**EXERCISE:**
Down to the last line, restate the records word for word, but not the pictures.

---------------

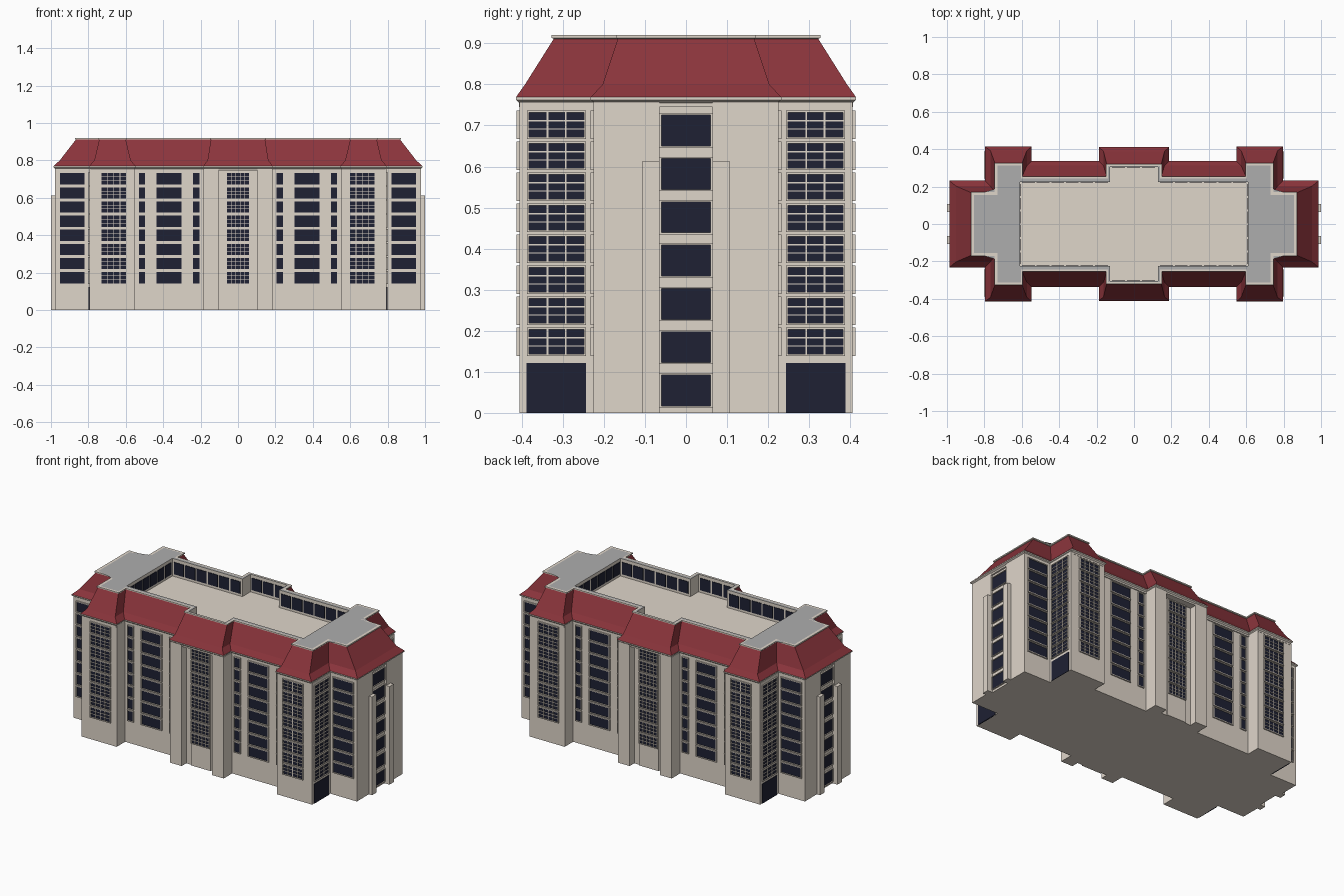
import bpy, bmesh

if "Cube" in bpy.data.objects:
    bpy.data.objects.remove(bpy.data.objects["Cube"])

def material(name, rgb):
    m = bpy.data.materials.new(name)
    m.diffuse_color = (*rgb, 1)
    m.use_nodes = True
    m.node_tree.nodes["Principled BSDF"].inputs["Base Color"].default_value = m.diffuse_color
    return m

STONE = material("stone", (.74, .67, .59))
RED = material("red_tile", (.26, .035, .045))
GLASS = material("dark_glass", (.013, .015, .033))
GREY = material("grey_deck", (.42, .42, .42))

def finish(bm, name, mats):
    me = bpy.data.meshes.new(name)
    bm.to_mesh(me)
    bm.free()
    for m in mats:
        me.materials.append(m)
    ob = bpy.data.objects.new(name, me)
    bpy.context.collection.objects.link(ob)
    return ob

def mirror4(q):
    """Closed outline from one quadrant, counter-clockwise."""
    r = q[::-1]
    return (q + [(-x, y) for x, y in r] + [(-x, -y) for x, y in q]
            + [(x, -y) for x, y in r])

def outline(ex, ey, px1, px2, py, my, cx, cy):
    """Quadrant: end block, corner pavilion, main side, centre pavilion."""
    return [(ex, ey), (px1, ey), (px1, py), (px2, py), (px2, my), (cx, my), (cx, cy)]

def loft(name, rings, mats, bands):
    """Stack of (quadrant, z) rings; bands gives a material index per side band."""
    bm = bmesh.new()
    loops = [[bm.verts.new((x, y, z)) for x, y in mirror4(q)] for q, z in rings]
    n = len(loops[0])
    for a, b, m in zip(loops, loops[1:], bands):
        for i in range(n):
            j = (i + 1) % n
            bm.faces.new((a[i], a[j], b[j], b[i])).material_index = m
    for lp, m in ((loops[0][::-1], bands[0]), (loops[-1], bands[-1])):
        bm.faces.new(lp).material_index = m
    bmesh.ops.remove_doubles(bm, verts=bm.verts, dist=1e-5)
    return finish(bm, name, mats)

def box(bm, xs, ys, zs):
    x, y, z = sorted(xs), sorted(ys), sorted(zs)
    v = bmesh.ops.create_cube(bm, size=1)["verts"]
    for p in v:
        p.co = (x[p.co.x > 0], y[p.co.y > 0], z[p.co.z > 0])

glass, frames = bmesh.new(), bmesh.new()

def panel(bm, ax, us, ds, zs):
    box(bm, us if ax == 'y' else ds, ds if ax == 'y' else us, zs)

def window(ax, s, d, u0, u1, z0, z1, cols=1, rows=1, rim=.005):
    """Glass with frame and glazing bars on the plane ax = d, facing sign s."""
    panel(glass, ax, (u0, u1), (d - .004 * s, d + .003 * s), (z0, z1))
    out = (d - .004 * s, d + .008 * s)
    if rim:
        for a, b in ((u0 - rim, u0), (u1, u1 + rim)):
            panel(frames, ax, (a, b), out, (z0 - rim, z1 + rim))
        for a, b in ((z0 - rim, z0), (z1, z1 + rim)):
            panel(frames, ax, (u0 - rim, u1 + rim), out, (a, b))
    bar = (d - .004 * s, d + .006 * s)
    for i in range(1, cols):
        u = u0 + (u1 - u0) * i / cols
        panel(frames, ax, (u - .002, u + .002), bar, (z0, z1))
    for i in range(1, rows):
        z = z0 + (z1 - z0) * i / rows
        panel(frames, ax, (u0, u1), bar, (z - .0015, z + .0015))

# Main wall body, with recessed centre bays and end bays
walls = [(.965, .065), (.978, .065)] + outline(.978, .225, .795, .553, .405, .322, .185, .405) \
    + [(.105, .405), (.105, .36)]
loft("walls", [(walls, 0), (walls, .757)], [STONE], [0])

# Cornice, mansard roof, parapet rim and sunken roof court
eave = (.987, .232, .797, .547, .414, .336, .187, .411)
kink = (.953, .203, .768, .573, .392, .312, .163, .388)
top = (.867, .166, .742, .6, .322, .25, .145, .315)
lip = (.872, .171, .747, .595, .327, .255, .15, .32)
rim = (.855, .155, .73, .605, .312, .243, .138, .311)
court = [(.61, .225)] * 5 + [(.127, .225), (.127, .304)]
under = tuple(a + (b - a) * .35 for a, b in zip(eave, kink))
loft("cornice", [(outline(*under), .745), (outline(*under), .755), (outline(*eave), .762),
                 (outline(*eave), .769)], [STONE], [0, 0, 0])
loft("mansard_roof", [(outline(*eave), .769), (outline(*kink), .80), (outline(*top), .911),
                      (outline(*lip), .913), (outline(*lip), .92), (outline(*rim), .92),
                      (court, .92), (court, .81)],
     [RED, STONE, GREY], [0, 0, 1, 1, 1, 2, 1])

# Flanking pilasters on the ends, and shallow centre bays
bm = bmesh.new()
for s in (-1, 1):
    box(bm, (-.067, .067), (s * .35, s * .367), (0, .757))
    for t in (-1, 1):
        box(bm, (s * .95, s), (t * .065, t * .107), (0, .612))
finish(bm, "pilasters_and_bays", [STONE])

# Windows on the eight storeys
for i in range(8):
    z0 = .143 + .0755 * i
    z1 = z0 + .06
    for s in (-1, 1):
        window('y', s, s * .367, -.06, .06, z0, z1, 5, 3, .004)
        for t in (-1, 1):
            def front(a, b, d, *grid):
                u = sorted((t * a, t * b))
                window('y', s, s * d, u[0], u[1], z0, z1, *grid)
            front(.205, .24, .322)
            front(.302, .435, .322)
            front(.498, .53, .322)
            front(.82, .952, .225)
            front(.598, .73, .405, 4, 3)
            v = sorted((t * .248, t * .382))
            window('x', s, s * .795, v[0], v[1], z0, z1, 3, 3)

# End stair windows and ground-level doors
for s in (-1, 1):
    for i in range(7):
        z0 = .017 + .1055 * i
        window('x', s, s * .965, -.06, .06, z0, z0 + .075, rim=.004)
    for t in (-1, 1):
        v = sorted((t * .243, t * .388))
        window('x', s, s * .795, v[0], v[1], 0, .122, rim=0)

# Windows around the roof court, facing inwards
for s in (-1, 1):
    for i in range(6):
        u = .14 + .078 * i
        for a in (u, -u - .068):
            window('y', -s, s * .225, a, a + .068, .825, .9, rim=0)
        v = -.215 + .073 * i
        window('x', -s, s * .61, v, v + .063, .825, .9, rim=0)
    for i in range(3):
        u = -.117 + .08 * i
        window('y', -s, s * .304, u, u + .07, .825, .9, rim=0)

finish(glass, "window_glass", [GLASS])
finish(frames, "window_frames", [STONE])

---------------

**YOUR RESPONSE:**
import bpy, bmesh

if "Cube" in bpy.data.objects:
    bpy.data.objects.remove(bpy.data.objects["Cube"])

def material(name, rgb):
    m = bpy.data.materials.new(name)
    m.diffuse_color = (*rgb, 1)
    m.use_nodes = True
    m.node_tree.nodes["Principled BSDF"].inputs["Base Color"].default_value = m.diffuse_color
    return m

STONE = material("stone", (.74, .67, .59))
RED = material("red_tile", (.26, .035, .045))
GLASS = material("dark_glass", (.013, .015, .033))
GREY = material("grey_deck", (.42, .42, .42))

def finish(bm, name, mats):
    me = bpy.data.meshes.new(name)
    bm.to_mesh(me)
    bm.free()
    for m in mats:
        me.materials.append(m)
    ob = bpy.data.objects.new(name, me)
    bpy.context.collection.objects.link(ob)
    return ob

def mirror4(q):
    """Closed outline from one quadrant, counter-clockwise."""
    r = q[::-1]
    return (q + [(-x, y) for x, y in r] + [(-x, -y) for x, y in q]
            + [(x, -y) for x, y in r])

def outline(ex, ey, px1, px2, py, my, cx, cy):
    """Quadrant: end block, corner pavilion, main side, centre pavilion."""
    return [(ex, ey), (px1, ey), (px1, py), (px2, py), (px2, my), (cx, my), (cx, cy)]

def loft(name, rings, mats, bands):
    """Stack of (quadrant, z) rings; bands gives a material index per side band."""
    bm = bmesh.new()
    loops = [[bm.verts.new((x, y, z)) for x, y in mirror4(q)] for q, z in rings]
    n = len(loops[0])
    for a, b, m in zip(loops, loops[1:], bands):
        for i in range(n):
            j = (i + 1) % n
            bm.faces.new((a[i], a[j], b[j], b[i])).material_index = m
    for lp, m in ((loops[0][::-1], bands[0]), (loops[-1], bands[-1])):
        bm.faces.new(lp).material_index = m
    bmesh.ops.remove_doubles(bm, verts=bm.verts, dist=1e-5)
    return finish(bm, name, mats)

def box(bm, xs, ys, zs):
    x, y, z = sorted(xs), sorted(ys), sorted(zs)
    v = bmesh.ops.create_cube(bm, size=1)["verts"]
    for p in v:
        p.co = (x[p.co.x > 0], y[p.co.y > 0], z[p.co.z > 0])

glass, frames = bmesh.new(), bmesh.new()

def panel(bm, ax, us, ds, zs):
    box(bm, us if ax == 'y' else ds, ds if ax == 'y' else us, zs)

def window(ax, s, d, u0, u1, z0, z1, cols=1, rows=1, rim=.005):
    """Glass with frame and glazing bars on the plane ax = d, facing sign s."""
    panel(glass, ax, (u0, u1), (d - .004 * s, d + .003 * s), (z0, z1))
    out = (d - .004 * s, d + .008 * s)
    if rim:
        for a, b in ((u0 - rim, u0), (u1, u1 + rim)):
            panel(frames, ax, (a, b), out, (z0 - rim, z1 + rim))
        for a, b in ((z0 - rim, z0), (z1, z1 + rim)):
            panel(frames, ax, (u0 - rim, u1 + rim), out, (a, b))
    bar = (d - .004 * s, d + .006 * s)
    for i in range(1, cols):
        u = u0 + (u1 - u0) * i / cols
        panel(frames, ax, (u - .002, u + .002), bar, (z0, z1))
    for i in range(1, rows):
        z = z0 + (z1 - z0) * i / rows
        panel(frames, ax, (u0, u1), bar, (z - .0015, z + .0015))

# Main wall body, with recessed centre bays and end bays
walls = [(.965, .065), (.978, .065)] + outline(.978, .225, .795, .553, .405, .322, .185, .405) \
    + [(.105, .405), (.105, .36)]
loft("walls", [(walls, 0), (walls, .757)], [STONE], [0])

# Cornice, mansard roof, parapet rim and sunken roof court
eave = (.987, .232, .797, .547, .414, .336, .187, .411)
kink = (.953, .203, .768, .573, .392, .312, .163, .388)
top = (.867, .166, .742, .6, .322, .25, .145, .315)
lip = (.872, .171, .747, .595, .327, .255, .15, .32)
rim = (.855, .155, .73, .605, .312, .243, .138, .311)
court = [(.61, .225)] * 5 + [(.127, .225), (.127, .304)]
under = tuple(a + (b - a) * .35 for a, b in zip(eave, kink))
loft("cornice", [(outline(*under), .745), (outline(*under), .755), (outline(*eave), .762),
                 (outline(*eave), .769)], [STONE], [0, 0, 0])
loft("mansard_roof", [(outline(*eave), .769), (outline(*kink), .80), (outline(*top), .911),
                      (outline(*lip), .913), (outline(*lip), .92), (outline(*rim), .92),
                      (court, .92), (court, .81)],
     [RED, STONE, GREY], [0, 0, 1, 1, 1, 2, 1])

# Flanking pilasters on the ends, and shallow centre bays
bm = bmesh.new()
for s in (-1, 1):
    box(bm, (-.067, .067), (s * .35, s * .367), (0, .757))
    for t in (-1, 1):
        box(bm, (s * .95, s), (t * .065, t * .107), (0, .612))
finish(bm, "pilasters_and_bays", [STONE])

# Windows on the eight storeys
for i in range(8):
    z0 = .143 + .0755 * i
    z1 = z0 + .06
    for s in (-1, 1):
        window('y', s, s * .367, -.06, .06, z0, z1, 5, 3, .004)
        for t in (-1, 1):
            def front(a, b, d, *grid):
                u = sorted((t * a, t * b))
                window('y', s, s * d, u[0], u[1], z0, z1, *grid)
            front(.205, .24, .322)
            front(.302, .435, .322)
            front(.498, .53, .322)
            front(.82, .952, .225)
            front(.598, .73, .405, 4, 3)
            v = sorted((t * .248, t * .382))
            window('x', s, s * .795, v[0], v[1], z0, z1, 3, 3)

# End stair windows and ground-level doors
for s in (-1, 1):
    for i in range(7):
        z0 = .017 + .1055 * i
        window('x', s, s * .965, -.06, .06, z0, z0 + .075, rim=.004)
    for t in (-1, 1):
        v = sorted((t * .243, t * .388))
        window('x', s, s * .795, v[0], v[1], 0, .122, rim=0)

# Windows around the roof court, facing inwards
for s in (-1, 1):
    for i in range(6):
        u = .14 + .078 * i
        for a in (u, -u - .068):
            window('y', -s, s * .225, a, a + .068, .825, .9, rim=0)
        v = -.215 + .073 * i
        window('x', -s, s * .61, v, v + .063, .825, .9, rim=0)
    for i in range(3):
        u = -.117 + .08 * i
        window('y', -s, s * .304, u, u + .07, .825, .9, rim=0)

finish(glass, "window_glass", [GLASS])
finish(frames, "window_frames", [STONE])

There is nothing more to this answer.